◆ EXERCISE
Restate the following records word for word without images.

[Records contained in a dataset]

* * *

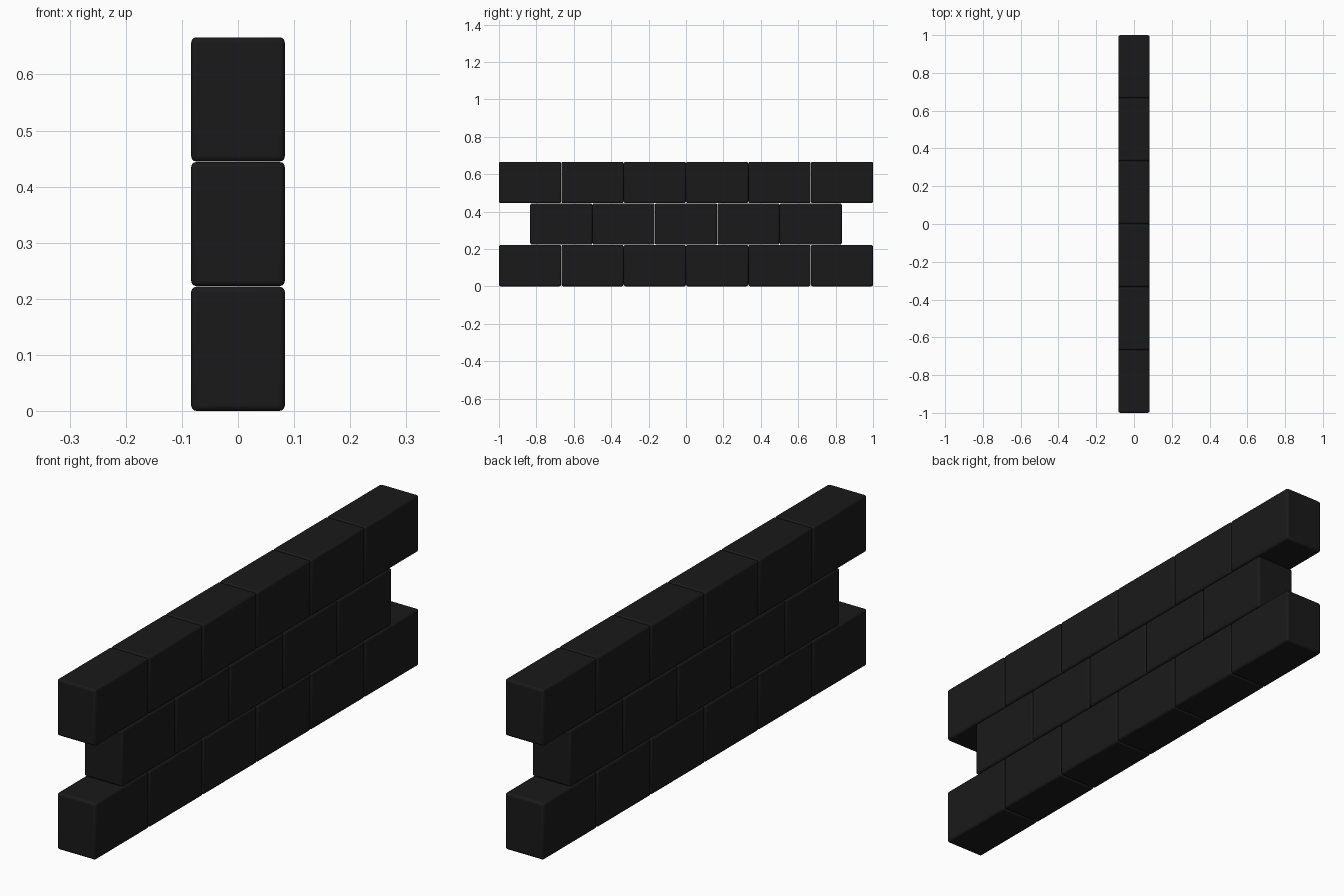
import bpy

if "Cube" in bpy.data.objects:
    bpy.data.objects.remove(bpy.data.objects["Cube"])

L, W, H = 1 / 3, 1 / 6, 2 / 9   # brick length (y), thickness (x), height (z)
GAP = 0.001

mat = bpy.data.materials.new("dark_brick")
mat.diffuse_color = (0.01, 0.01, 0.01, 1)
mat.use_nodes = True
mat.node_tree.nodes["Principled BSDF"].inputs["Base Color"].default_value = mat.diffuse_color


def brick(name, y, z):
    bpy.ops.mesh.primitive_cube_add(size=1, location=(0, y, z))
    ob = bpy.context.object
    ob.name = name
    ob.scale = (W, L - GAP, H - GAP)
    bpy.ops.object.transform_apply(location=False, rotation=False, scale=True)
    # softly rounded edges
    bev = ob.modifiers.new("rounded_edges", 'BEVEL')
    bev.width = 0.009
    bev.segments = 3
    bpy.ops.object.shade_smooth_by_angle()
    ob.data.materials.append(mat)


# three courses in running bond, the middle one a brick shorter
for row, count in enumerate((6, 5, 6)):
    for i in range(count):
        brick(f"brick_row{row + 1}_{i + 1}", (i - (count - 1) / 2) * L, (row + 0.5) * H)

* * *

◆ WORKED SOLUTION
import bpy

if "Cube" in bpy.data.objects:
    bpy.data.objects.remove(bpy.data.objects["Cube"])

L, W, H = 1 / 3, 1 / 6, 2 / 9   # brick length (y), thickness (x), height (z)
GAP = 0.001

mat = bpy.data.materials.new("dark_brick")
mat.diffuse_color = (0.01, 0.01, 0.01, 1)
mat.use_nodes = True
mat.node_tree.nodes["Principled BSDF"].inputs["Base Color"].default_value = mat.diffuse_color


def brick(name, y, z):
    bpy.ops.mesh.primitive_cube_add(size=1, location=(0, y, z))
    ob = bpy.context.object
    ob.name = name
    ob.scale = (W, L - GAP, H - GAP)
    bpy.ops.object.transform_apply(location=False, rotation=False, scale=True)
    # softly rounded edges
    bev = ob.modifiers.new("rounded_edges", 'BEVEL')
    bev.width = 0.009
    bev.segments = 3
    bpy.ops.object.shade_smooth_by_angle()
    ob.data.materials.append(mat)


# three courses in running bond, the middle one a brick shorter
for row, count in enumerate((6, 5, 6)):
    for i in range(count):
        brick(f"brick_row{row + 1}_{i + 1}", (i - (count - 1) / 2) * L, (row + 0.5) * H)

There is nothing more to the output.